[[ Dataset records, beginning ]]
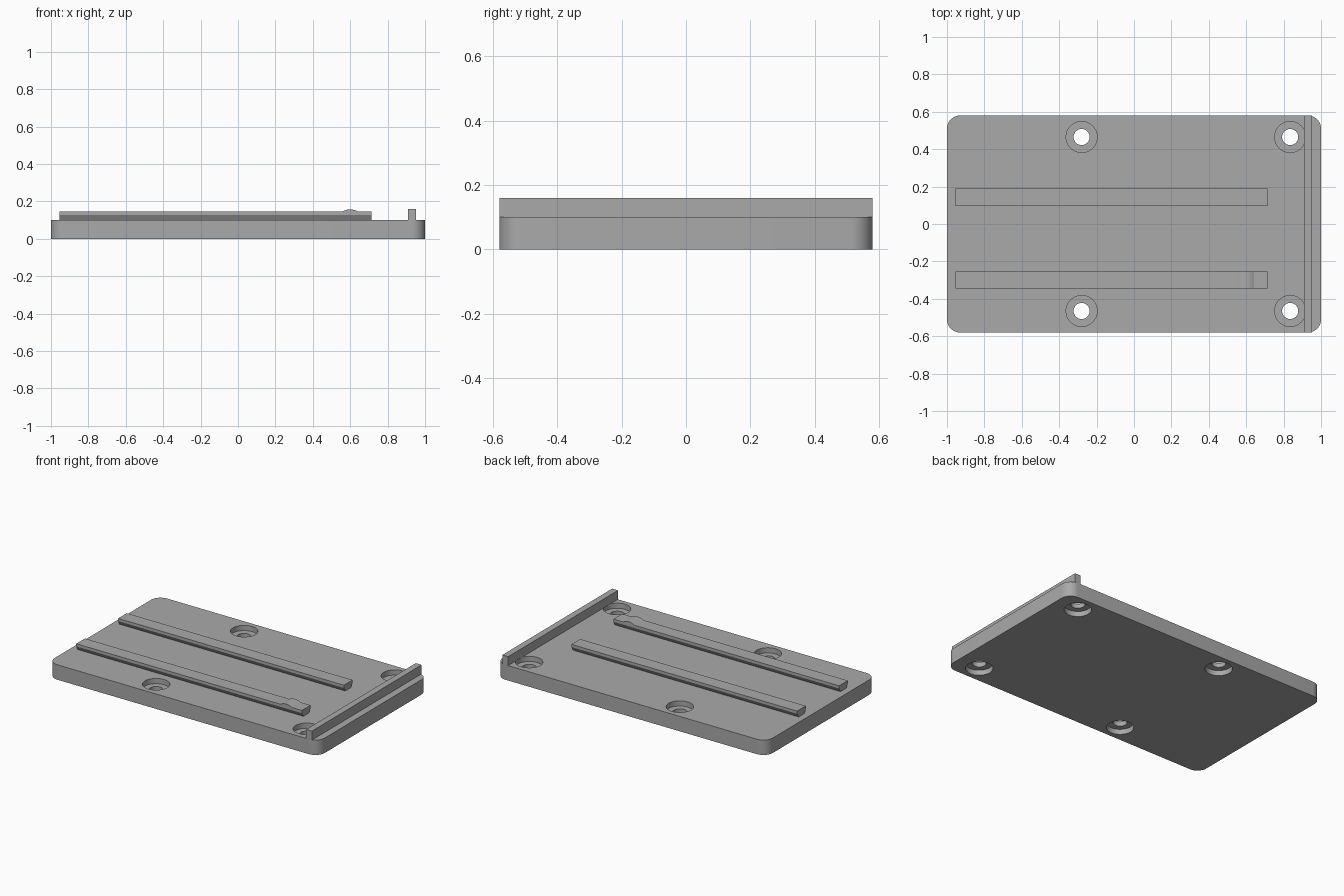
import bpy, bmesh, math

if "Cube" in bpy.data.objects:
    bpy.data.objects.remove(bpy.data.objects["Cube"], do_unlink=True)

GREY = (0.40, 0.40, 0.40, 1)
mat = bpy.data.materials.new("plain grey")
mat.use_nodes = True
mat.diffuse_color = GREY
mat.node_tree.nodes["Principled BSDF"].inputs["Base Color"].default_value = GREY

HX, HY, TOP = 1.0, 0.58, 0.1


def extrude(name, outline, vec):
    """Solid made by sweeping a closed outline along vec."""
    bm = bmesh.new()
    face = bm.faces.new([bm.verts.new(p) for p in outline])
    out = bmesh.ops.extrude_face_region(bm, geom=[face], use_keep_orig=True)
    moved = [v for v in out["geom"] if isinstance(v, bmesh.types.BMVert)]
    bmesh.ops.translate(bm, verts=moved, vec=vec)
    bmesh.ops.recalc_face_normals(bm, faces=bm.faces)
    me = bpy.data.meshes.new(name)
    bm.to_mesh(me)
    bm.free()
    ob = bpy.data.objects.new(name, me)
    bpy.context.collection.objects.link(ob)
    me.materials.append(mat)
    return ob


def activate(ob):
    bpy.ops.object.select_all(action='DESELECT')
    ob.select_set(True)
    bpy.context.view_layer.objects.active = ob


def circle(x, y, z, r, n=48):
    return [(x + r * math.cos(i * math.tau / n), y + r * math.sin(i * math.tau / n), z)
            for i in range(n)]


# Base plate with rounded corners
R, STEPS = 0.07, 10
corners = [(1, 1), (-1, 1), (-1, -1), (1, -1)]
outline = []
for q, (sx, sy) in enumerate(corners):
    for i in range(STEPS + 1):
        a = (q + i / STEPS) * math.pi / 2
        outline.append((sx * (HX - R) + R * math.cos(a), sy * (HY - R) + R * math.sin(a), 0))
plate = extrude("base_plate", outline, (0, 0, TOP))

# Screw holes, counterbored from above and below
DEPTH = 0.035
for x in (-0.28, 0.835):
    for y in (-0.465, 0.465):
        for z, r, h in ((-0.1, 0.043, 0.3), (TOP - DEPTH, 0.083, 0.1), (DEPTH - 0.1, 0.083, 0.1)):
            cutter = extrude("hole_cutter", circle(x, y, z, r), (0, 0, h))
            cutter.hide_render = True
            activate(plate)
            mod = plate.modifiers.new("hole", 'BOOLEAN')
            mod.operation, mod.solver, mod.object = 'DIFFERENCE', 'EXACT', cutter
            bpy.ops.object.modifier_apply(modifier=mod.name)
            bpy.data.objects.remove(cutter, do_unlink=True)
activate(plate)
bpy.ops.object.shade_smooth_by_angle(angle=math.radians(30))

# Undercut rails
X0, X1, RAIL_TOP, HALF = -0.955, 0.715, 0.145, 0.046
section = [(-0.03, TOP), (0.03, TOP), (HALF, 0.127), (HALF, RAIL_TOP),
           (-HALF, RAIL_TOP), (-HALF, 0.127)]
for name, yc in (("back_rail", 0.143), ("front_rail", -0.3)):
    extrude(name, [(X0, yc + y, z) for y, z in section], (X1 - X0, 0, 0))

# Low rounded click bump across the front rail
bump = []
for i in range(13):
    t = i / 6 - 1
    bump.append((0.6 + 0.042 * t, -0.3 - HALF, RAIL_TOP + 0.012 * (1 - t * t)))
bump_ob = extrude("click_bump", bump, (0, 2 * HALF, 0))
activate(bump_ob)
bpy.ops.object.shade_smooth_by_angle(angle=math.radians(30))

# End stop fence
extrude("end_stop", [(0.91, -HY, TOP), (0.953, -HY, TOP), (0.953, -HY, 0.16), (0.91, -HY, 0.16)],
        (0, 2 * HY, 0))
[[ Dataset records, end ]]
• _Task brief_
Both the first line of the records above and the line containing "HX, HY, TOP = 1.0, 0.58, 0.1" belong in the copy; please return them and every line between, exactly, minus the pictures.

• _Exercise answer_
import bpy, bmesh, math

if "Cube" in bpy.data.objects:
    bpy.data.objects.remove(bpy.data.objects["Cube"], do_unlink=True)

GREY = (0.40, 0.40, 0.40, 1)
mat = bpy.data.materials.new("plain grey")
mat.use_nodes = True
mat.diffuse_color = GREY
mat.node_tree.nodes["Principled BSDF"].inputs["Base Color"].default_value = GREY

HX, HY, TOP = 1.0, 0.58, 0.1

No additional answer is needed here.